Tag instance that is still valid according to our domain rules.
FsCheck shrinkers are actually just functions that take in a single generated input value and should return a sequence of many smaller input values. In our case, we can shrink by removing a character from the tag value. This is what I came up with:
👀 Note that we have a failsafe that checks if the
Tag is only two characters long, as two characters are the simplest representation of this model.
If we use this shrinker (with
Arb.fromGenShrink Gen.tag Shrink.tag) we get the following test error output:
🎉 Now it is far clearer that the character casing is the reason these two
Tags are not equal.
Restaurant 'fully booked' example
Tag example seems trivial and is not ‘real’, it does provide a great first step in the power of shrinkers. To go a step further, we can look at a real example where we need to generate complex inputs.
I’m recycling the restaurant example from a previous post. The simple restaurant implementation can book reservations two weeks in advance with a maximum capacity of 20 people each day. To check whether the restaurant can reject a reservation when it is ‘fully booked’, I’ve written a property that generates only a set of reservations that fully book the restaurant in the next two weeks.
Imagine there is a fault in the restaurant code, allowing 21 instead of 20 reservations on each day. A failure without shrinking looks like this:
👀 Notice that multiple reservations could happen on the same day. Because of this, it’s hard to detect from this input what went wrong.
I wrote a small shrinker function that takes in a list of current reservations and returns a sequence of many current reservations, each with one less reservation. At the very end, we get the most simple ‘fully booked’ reservation list, which is 14 reservations all with a quantity of 20.
If we now run the property with this specific shrinker, we get something like this:
Because the quantity of each reservation is simplified for the ‘fully booked’ scenario, you can quickly see the reservation on the 23rd with a single quantity, which should be rejected as the restaurant is already fully booked on that date (see last entry).

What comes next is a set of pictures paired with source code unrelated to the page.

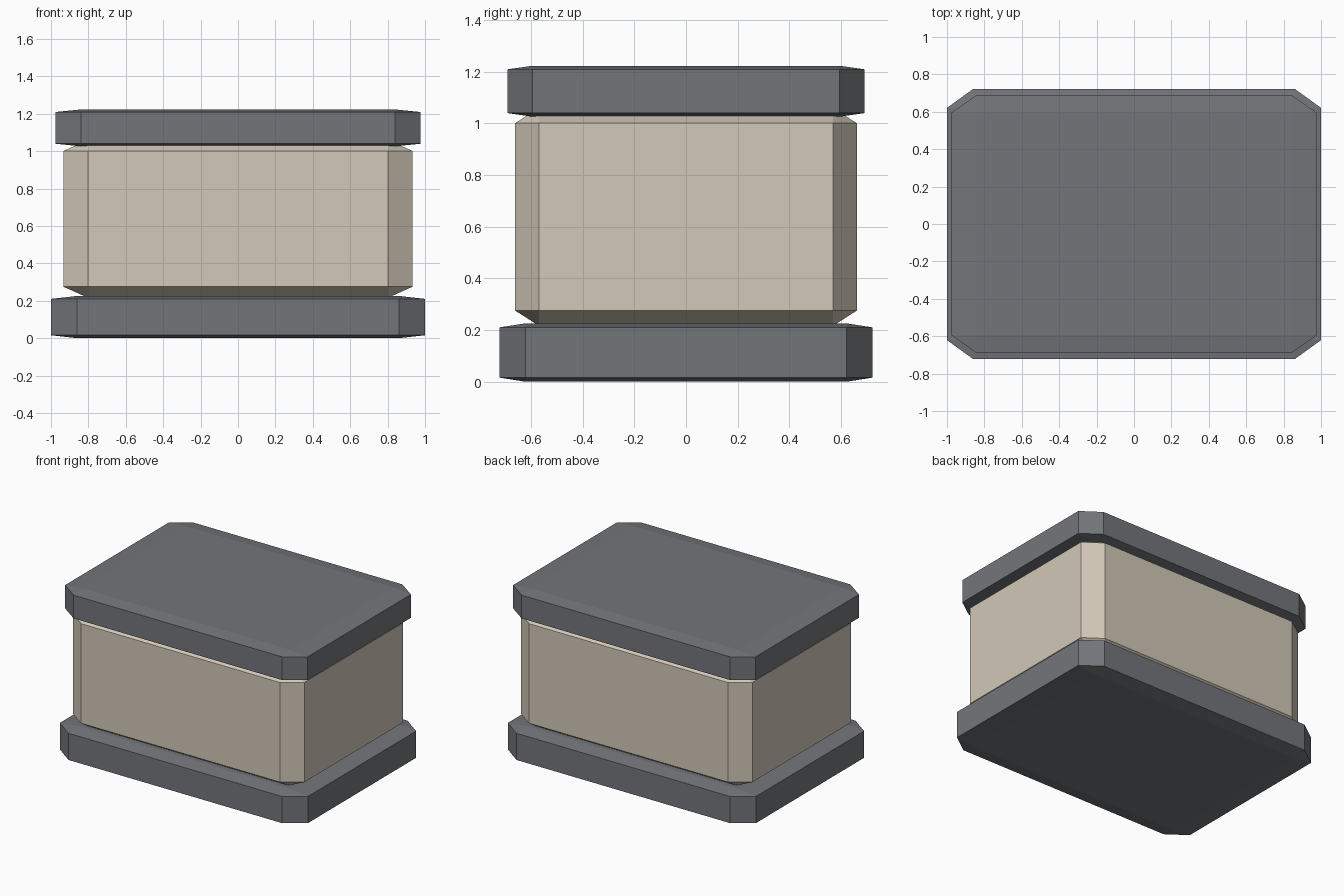
import bpy
import bmesh
from mathutils import Vector

default = bpy.data.objects.get("Cube")
if default:
    bpy.data.objects.remove(default, do_unlink=True)


def make_material(name, rgb):
    mat = bpy.data.materials.new(name)
    mat.use_nodes = True
    color = (*rgb, 1.0)
    mat.diffuse_color = color
    mat.node_tree.nodes["Principled BSDF"].inputs["Base Color"].default_value = color
    return mat


def chamfered_block(name, width, depth, bottom, top, mat):
    """Unit block with chamfered edges, stretched to size so chamfers stretch too."""
    bm = bmesh.new()
    bmesh.ops.create_cube(bm, size=2.0)
    bmesh.ops.bevel(bm, geom=bm.edges[:], offset=0.14, offset_type='OFFSET',
                    segments=1, profile=0.5, affect='EDGES')
    bmesh.ops.scale(bm, verts=bm.verts,
                    vec=Vector((width, depth, top - bottom)) / 2)
    bmesh.ops.translate(bm, verts=bm.verts, vec=(0, 0, (top + bottom) / 2))
    mesh = bpy.data.meshes.new(name)
    bm.to_mesh(mesh)
    bm.free()
    mesh.materials.append(mat)
    obj = bpy.data.objects.new(name, mesh)
    bpy.context.collection.objects.link(obj)
    return obj


slate = make_material("slate_grey", (0.171, 0.181, 0.195))
cream = make_material("warm_cream", (0.645, 0.578, 0.479))

# Plinth, main body and lid stacked upwards
chamfered_block("base_slab", 2.0, 1.444, 0.0, 0.226, slate)
chamfered_block("main_body", 1.866, 1.322, 0.216, 1.06, cream)
chamfered_block("lid_slab", 1.954, 1.382, 1.026, 1.223, slate)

Shrinkers have been a peculiar topic for me for a long time. This is especially because the built-in shrinking functionality already does a fairly good job. It’s only when you want to tweak the input, test specific scenarios, or are dealing with domain models that have their own ‘simplest version’ that the real power of shrinkers surfaces. It’s clear to me that each specific structured input will need to have a shrinker for a workable test environment.
Shrinkers, just like generators, are closely related to the system you are trying to test. You learn more about your domain if you spend enough time in your test environment. Edge-cases that would otherwise only pop up during bug reports (or until the next malicious attack) now become visible just by running the tests.
Thanks for reading!
Subscribe to our RSS feed